══ DATA PROVIDED ══

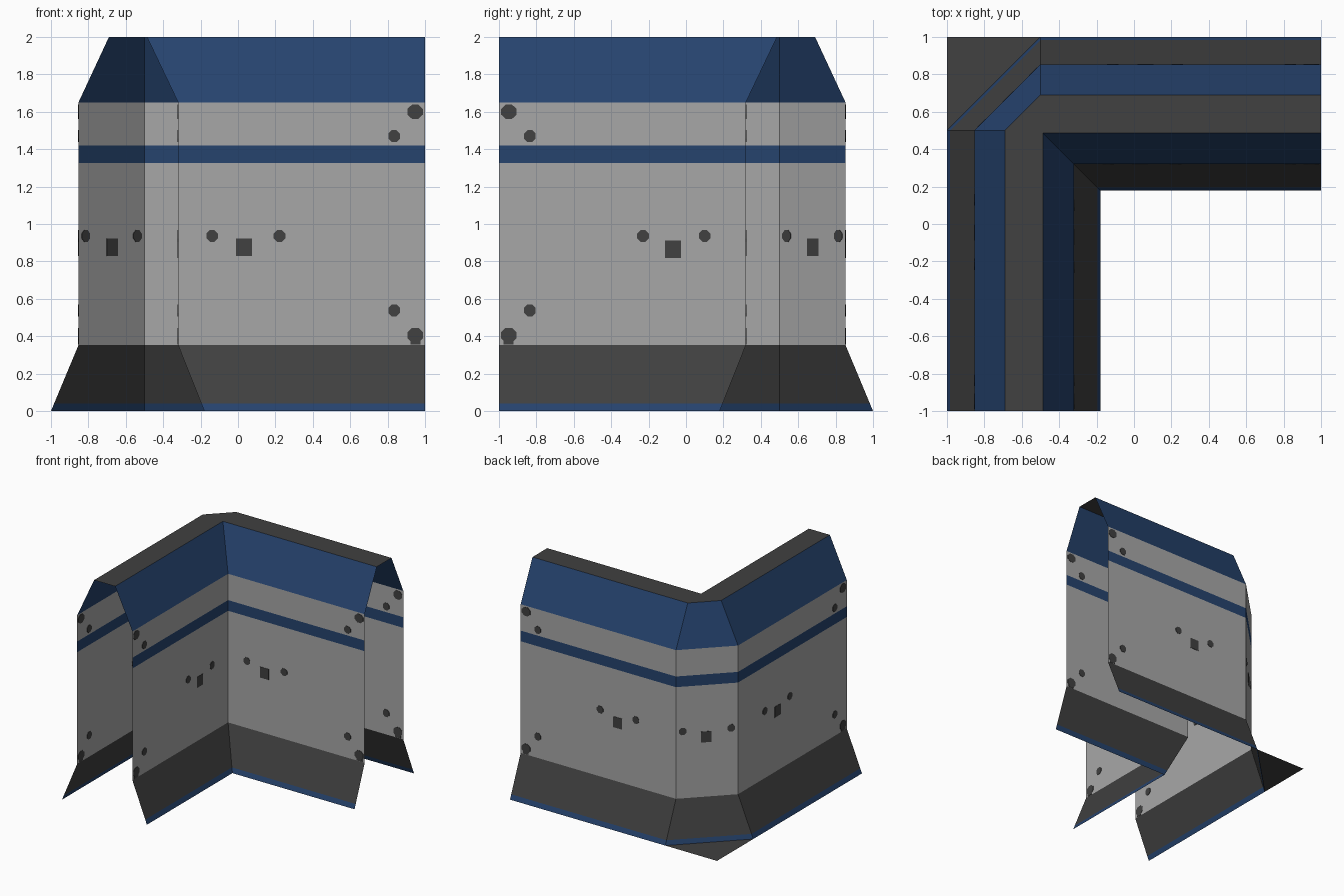
import bpy, bmesh, math
from mathutils import Vector

if "Cube" in bpy.data.objects:
    bpy.data.objects.remove(bpy.data.objects["Cube"])

def material(name, rgb):
    m = bpy.data.materials.new(name)
    m.diffuse_color = (*rgb, 1)
    m.use_nodes = True
    m.node_tree.nodes["Principled BSDF"].inputs["Base Color"].default_value = m.diffuse_color
    return m

GREY = material("light grey panel", (0.39, 0.39, 0.39))
DARK = material("dark grey", (0.052, 0.052, 0.052))
BLUE = material("navy blue", (0.019, 0.056, 0.155))
MATS = [GREY, DARK, BLUE]

def finish(bm, name, mats):
    me = bpy.data.meshes.new(name)
    bm.to_mesh(me)
    bm.free()
    for m in mats:
        me.materials.append(m)
    ob = bpy.data.objects.new(name, me)
    bpy.context.collection.objects.link(ob)
    return ob

# Plan paths at distance d from the centre: chamfered outside, mitred inside
def outer_path(d):
    return [(1, d), (-0.5, d), (-d, 0.5), (-d, -1)]

def inner_path(d):
    return [(1, d), (-d, d), (-d, -1)]

# Heights of the profile, with the colour of the strip above each one
LEVELS = [0, 0.04, 0.352, 1.327, 1.42, 1.65, 2.0]
STRIPS = [2, 1, 0, 2, 0, 2]

def shell(name, path, foot, wall, top, flip):
    strip = foot + (wall - foot) * LEVELS[1] / LEVELS[2]
    dist = [foot, strip, wall, wall, wall, wall, top]
    bm = bmesh.new()
    rows = [[bm.verts.new((x, y, z)) for x, y in path(d)]
            for d, z in zip(dist, LEVELS)]
    for lo, hi, mat in zip(rows, rows[1:], STRIPS):
        for i in range(len(lo) - 1):
            q = [lo[i], lo[i + 1], hi[i + 1], hi[i]]
            bm.faces.new(q[::-1] if flip else q).material_index = mat
    return finish(bm, name, MATS)

OUT, INN = 0.853, 0.32
TOP_OUT, TOP_IN = 0.69, 0.487
shell("outer_wall", outer_path, 1.0, OUT, TOP_OUT, False)
shell("inner_wall", inner_path, 0.18, INN, TOP_IN, True)

def flat_faces(name, polys, z):
    bm = bmesh.new()
    for poly in polys:
        f = bm.faces.new([bm.verts.new((x, y, z)) for x, y in poly])
        f.normal_update()
        if f.normal.z < 0:
            f.normal_flip()
    bmesh.ops.remove_doubles(bm, verts=bm.verts, dist=1e-5)
    return finish(bm, name, [DARK])

# Flat top joining both walls, and the ground triangle at the outer corner
o, n = outer_path(TOP_OUT), inner_path(TOP_IN)
flat_faces("top_cap", [(o[0], o[1], n[1], n[0]), (o[1], o[2], n[1]),
                       (o[2], o[3], n[2], n[1])], 2.0)
flat_faces("corner_foot", [((-1, 0.5), (-0.5, 1), (-1, 1))], 0)

# Thin marks that show on both sides of a wall
def marks(name, origin, along, items):
    bm = bmesh.new()
    u = Vector((*along, 0)).normalized()
    w = Vector((0, 0, 1))
    nrm = u.cross(w)
    for s, z, rx, rz, sides in items:
        c = Vector((*origin, z)) + u * s
        k = 1 / math.cos(math.pi / sides)
        rings = []
        for off in (-0.003, 0.003):
            rings.append([bm.verts.new(
                c + nrm * off
                + u * rx * k * math.cos((i + 0.5) * math.tau / sides)
                + w * rz * k * math.sin((i + 0.5) * math.tau / sides))
                for i in range(sides)])
        a, b = rings
        bm.faces.new(a)
        bm.faces.new(b)
        for i in range(sides):
            j = (i + 1) % sides
            bm.faces.new((a[i], a[j], b[j], b[i]))
    bmesh.ops.recalc_face_normals(bm, faces=bm.faces)
    return finish(bm, name, [DARK])

def trio(mid, gap_l, gap_r):
    return [(mid - gap_l, 0.936, 0.031, 0.031, 8),
            (mid, 0.875 if mid < 0.06 else 0.865, 0.042, 0.047, 4),
            (mid + gap_r, 0.936, 0.031, 0.031, 8)]

END = [(0.947, 1.6, 0.041, 0.038, 8), (0.835, 1.47, 0.031, 0.032, 8),
       (0.835, 0.538, 0.031, 0.032, 8), (0.947, 0.405, 0.041, 0.04, 8),
       (0.95, 0.375, 0.027, 0.02, 4)]
X_DIR, Y_DIR = (1, 0), (0, -1)
marks("inner_marks_right", (0, INN), X_DIR, END + trio(0.032, 0.17, 0.19))
marks("inner_marks_left", (-INN, 0), Y_DIR, END + trio(0.07, 0.17, 0.16))
marks("outer_marks_right", (0, OUT), X_DIR, END + trio(0.062, 0.175, 0.17))
marks("outer_marks_left", (-OUT, 0), Y_DIR, END + trio(0.045, 0.175, 0.17))
mid = (-(OUT + 0.5) / 2, (OUT + 0.5) / 2)
marks("corner_marks", mid, (1, 1), trio(0.005, 0.2, 0.19))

═══

## WHAT TO DO
Please count the lines in the data that include the word "origin" and report the number by itself.

## RESPONSE TO THE TASK
2